* Instructions to follow
Any picture in the data below should be skipped, while every line is repeated exactly.

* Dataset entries
______________________________
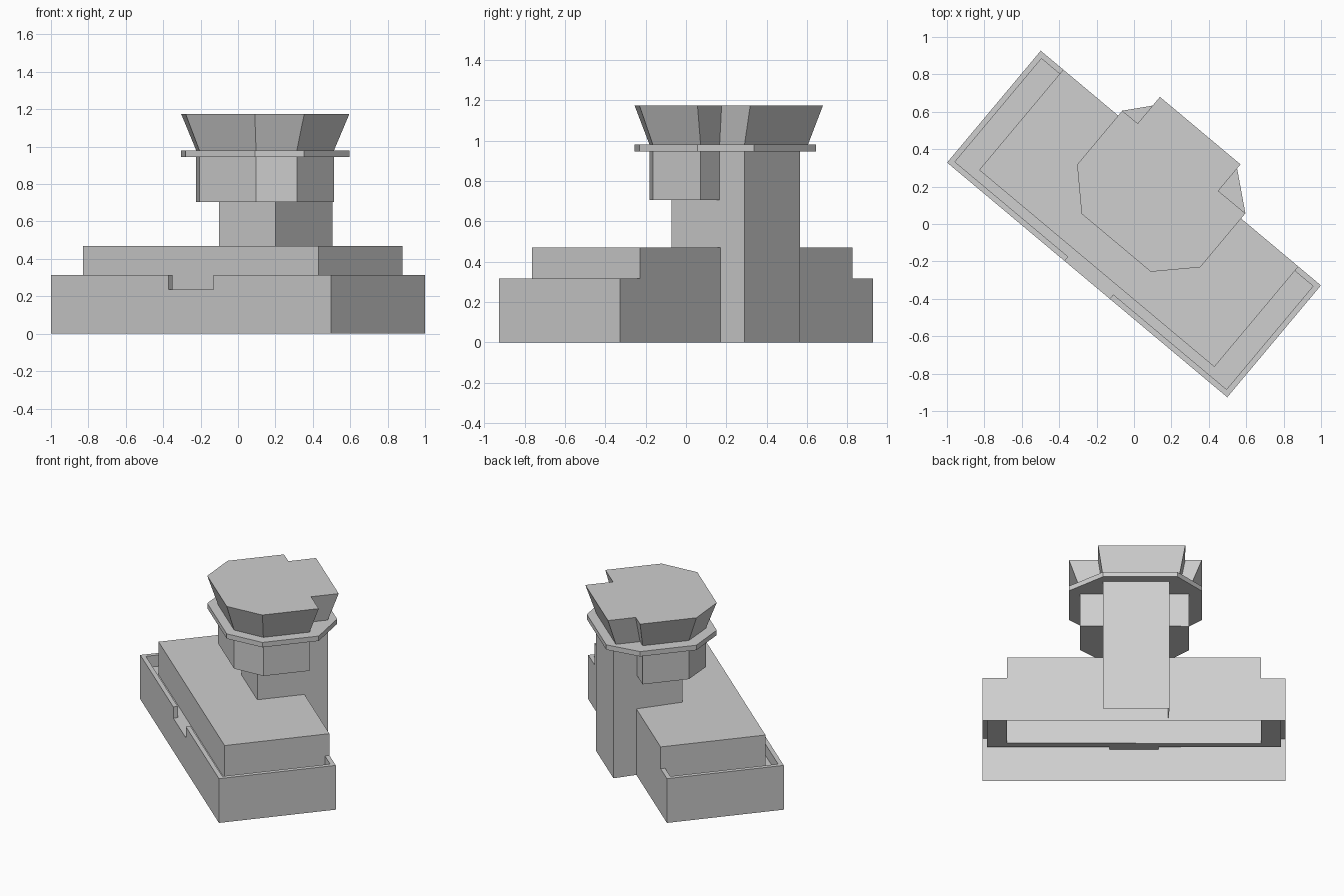
import bpy
import bmesh
from math import radians
from mathutils import Matrix

cube = bpy.data.objects.get("Cube")
if cube:
    bpy.data.objects.remove(cube, do_unlink=True)

# One plain concrete colour
concrete = bpy.data.materials.new("concrete_grey")
concrete.use_nodes = True
colour = (0.62, 0.62, 0.62, 1)
concrete.diffuse_color = colour
concrete.node_tree.nodes["Principled BSDF"].inputs["Base Color"].default_value = colour

# The whole building stands turned on its site
TURN = Matrix.Rotation(radians(-39.95), 4, 'Z')


def finish(name, bm):
    mesh = bpy.data.meshes.new(name)
    bm.to_mesh(mesh)
    bm.free()
    mesh.transform(TURN)
    mesh.materials.append(concrete)
    obj = bpy.data.objects.new(name, mesh)
    bpy.context.collection.objects.link(obj)
    return obj


def signed_area(points):
    following = points[1:] + points[:1]
    return sum(a[0] * b[1] - b[0] * a[1] for a, b in zip(points, following))


def loft(name, low, z_low, z_high, high=None, bottom=True, top=True, sides=True):
    """Join a low plan outline to a high one, with optional caps."""
    high = high or low
    if signed_area(low) < 0:
        low, high = low[::-1], high[::-1]
    bm = bmesh.new()
    upper = [bm.verts.new((x, y, z_high)) for x, y in high]
    if sides:
        lower = [bm.verts.new((x, y, z_low)) for x, y in low]
        for i in range(len(low)):
            j = (i + 1) % len(low)
            bm.faces.new((lower[i], lower[j], upper[j], upper[i]))
        if bottom:
            bm.faces.new(lower[::-1])
    if top:
        bm.faces.new(upper)
    return finish(name, bm)


def rect(x0, x1, y0, y1):
    return [(x0, y0), (x1, y0), (x1, y1), (x0, y1)]


LENGTH, WIDTH = 0.977, 0.39        # half sizes of the base
IN_X, IN_Y = 0.947, 0.36           # inner face of the parapet
BLOCK_X, BLOCK_Y = 0.82, -0.31     # upper storey
GAP = 0.157                        # half width of the parapet opening
FLOOR, RIM, ROOF = 0.235, 0.315, 0.47
DRUM, DECK, CAB, TOP = 0.705, 0.945, 0.98, 1.175

# Ground storey walls, open underneath
loft("ground_storey_walls", rect(-LENGTH, LENGTH, -WIDTH, WIDTH), 0, FLOOR,
     bottom=False, top=False)

# Terrace floor running around three sides, reaching out into the opening
loft("terrace_floor", [
    (-IN_X, IN_Y), (-IN_X, -IN_Y), (-GAP, -IN_Y), (-GAP, -WIDTH),
    (GAP, -WIDTH), (GAP, -IN_Y), (IN_X, -IN_Y), (IN_X, IN_Y),
    (BLOCK_X, IN_Y), (BLOCK_X, BLOCK_Y), (-BLOCK_X, BLOCK_Y), (-BLOCK_X, IN_Y)],
    FLOOR, FLOOR, sides=False)

# Parapet halves either side of the opening
for side, s in (("left", 1), ("right", -1)):
    loft("parapet_" + side, [(s * x, y) for x, y in (
        (GAP, -WIDTH), (LENGTH, -WIDTH), (LENGTH, WIDTH), (BLOCK_X, WIDTH),
        (BLOCK_X, IN_Y), (IN_X, IN_Y), (IN_X, -IN_Y), (GAP, -IN_Y))],
        FLOOR, RIM, bottom=False)

# Upper storey, flush with the back wall
loft("upper_storey", rect(-BLOCK_X, BLOCK_X, BLOCK_Y, WIDTH), FLOOR, ROOF, bottom=False)

# Tower shaft above the roof, and its pier running down the back wall
BACK = 0.546
loft("tower_shaft", [(-0.197, 0.075), (0.2, 0.075), (0.2, BACK), (-0.23, BACK)],
     ROOF, DECK)
loft("tower_pier", [(-0.218, WIDTH), (0.2, WIDTH), (0.2, BACK), (-0.23, BACK)],
     0, ROOF, bottom=False, top=False)

# Drum under the balcony
drum_front = [(-0.355, 0.385), (-0.355, 0.076), (-0.205, -0.077),
              (0.19, -0.077), (0.347, 0.076), (0.347, 0.385)]
loft("tower_drum", drum_front, DRUM, DECK)

# Balcony slab
rim_front = [(-0.437, 0.424), (-0.437, 0.048), (-0.25, -0.138),
             (0.233, -0.138), (0.42, 0.05), (0.42, 0.426)]
loft("balcony", rim_front + [(0.2, 0.608), (-0.28, 0.608)], DECK, CAB)

# Flared control cab with a projecting back bay
bay_low = [(0.2, 0.385), (0.2, BACK), (-0.29, BACK), (-0.29, 0.385)]
bay_high = [(0.232, 0.425), (0.232, 0.61), (-0.33, 0.61), (-0.33, 0.425)]
loft("control_cab", drum_front + bay_low, CAB, TOP, high=rim_front + bay_high)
______________________________
* Solution for this exercise
import bpy
import bmesh
from math import radians
from mathutils import Matrix

cube = bpy.data.objects.get("Cube")
if cube:
    bpy.data.objects.remove(cube, do_unlink=True)

# One plain concrete colour
concrete = bpy.data.materials.new("concrete_grey")
concrete.use_nodes = True
colour = (0.62, 0.62, 0.62, 1)
concrete.diffuse_color = colour
concrete.node_tree.nodes["Principled BSDF"].inputs["Base Color"].default_value = colour

# The whole building stands turned on its site
TURN = Matrix.Rotation(radians(-39.95), 4, 'Z')


def finish(name, bm):
    mesh = bpy.data.meshes.new(name)
    bm.to_mesh(mesh)
    bm.free()
    mesh.transform(TURN)
    mesh.materials.append(concrete)
    obj = bpy.data.objects.new(name, mesh)
    bpy.context.collection.objects.link(obj)
    return obj


def signed_area(points):
    following = points[1:] + points[:1]
    return sum(a[0] * b[1] - b[0] * a[1] for a, b in zip(points, following))


def loft(name, low, z_low, z_high, high=None, bottom=True, top=True, sides=True):
    """Join a low plan outline to a high one, with optional caps."""
    high = high or low
    if signed_area(low) < 0:
        low, high = low[::-1], high[::-1]
    bm = bmesh.new()
    upper = [bm.verts.new((x, y, z_high)) for x, y in high]
    if sides:
        lower = [bm.verts.new((x, y, z_low)) for x, y in low]
        for i in range(len(low)):
            j = (i + 1) % len(low)
            bm.faces.new((lower[i], lower[j], upper[j], upper[i]))
        if bottom:
            bm.faces.new(lower[::-1])
    if top:
        bm.faces.new(upper)
    return finish(name, bm)


def rect(x0, x1, y0, y1):
    return [(x0, y0), (x1, y0), (x1, y1), (x0, y1)]


LENGTH, WIDTH = 0.977, 0.39        # half sizes of the base
IN_X, IN_Y = 0.947, 0.36           # inner face of the parapet
BLOCK_X, BLOCK_Y = 0.82, -0.31     # upper storey
GAP = 0.157                        # half width of the parapet opening
FLOOR, RIM, ROOF = 0.235, 0.315, 0.47
DRUM, DECK, CAB, TOP = 0.705, 0.945, 0.98, 1.175

# Ground storey walls, open underneath
loft("ground_storey_walls", rect(-LENGTH, LENGTH, -WIDTH, WIDTH), 0, FLOOR,
     bottom=False, top=False)

# Terrace floor running around three sides, reaching out into the opening
loft("terrace_floor", [
    (-IN_X, IN_Y), (-IN_X, -IN_Y), (-GAP, -IN_Y), (-GAP, -WIDTH),
    (GAP, -WIDTH), (GAP, -IN_Y), (IN_X, -IN_Y), (IN_X, IN_Y),
    (BLOCK_X, IN_Y), (BLOCK_X, BLOCK_Y), (-BLOCK_X, BLOCK_Y), (-BLOCK_X, IN_Y)],
    FLOOR, FLOOR, sides=False)

# Parapet halves either side of the opening
for side, s in (("left", 1), ("right", -1)):
    loft("parapet_" + side, [(s * x, y) for x, y in (
        (GAP, -WIDTH), (LENGTH, -WIDTH), (LENGTH, WIDTH), (BLOCK_X, WIDTH),
        (BLOCK_X, IN_Y), (IN_X, IN_Y), (IN_X, -IN_Y), (GAP, -IN_Y))],
        FLOOR, RIM, bottom=False)

# Upper storey, flush with the back wall
loft("upper_storey", rect(-BLOCK_X, BLOCK_X, BLOCK_Y, WIDTH), FLOOR, ROOF, bottom=False)

# Tower shaft above the roof, and its pier running down the back wall
BACK = 0.546
loft("tower_shaft", [(-0.197, 0.075), (0.2, 0.075), (0.2, BACK), (-0.23, BACK)],
     ROOF, DECK)
loft("tower_pier", [(-0.218, WIDTH), (0.2, WIDTH), (0.2, BACK), (-0.23, BACK)],
     0, ROOF, bottom=False, top=False)

# Drum under the balcony
drum_front = [(-0.355, 0.385), (-0.355, 0.076), (-0.205, -0.077),
              (0.19, -0.077), (0.347, 0.076), (0.347, 0.385)]
loft("tower_drum", drum_front, DRUM, DECK)

# Balcony slab
rim_front = [(-0.437, 0.424), (-0.437, 0.048), (-0.25, -0.138),
             (0.233, -0.138), (0.42, 0.05), (0.42, 0.426)]
loft("balcony", rim_front + [(0.2, 0.608), (-0.28, 0.608)], DECK, CAB)

# Flared control cab with a projecting back bay
bay_low = [(0.2, 0.385), (0.2, BACK), (-0.29, BACK), (-0.29, 0.385)]
bay_high = [(0.232, 0.425), (0.232, 0.61), (-0.33, 0.61), (-0.33, 0.425)]
loft("control_cab", drum_front + bay_low, CAB, TOP, high=rim_front + bay_high)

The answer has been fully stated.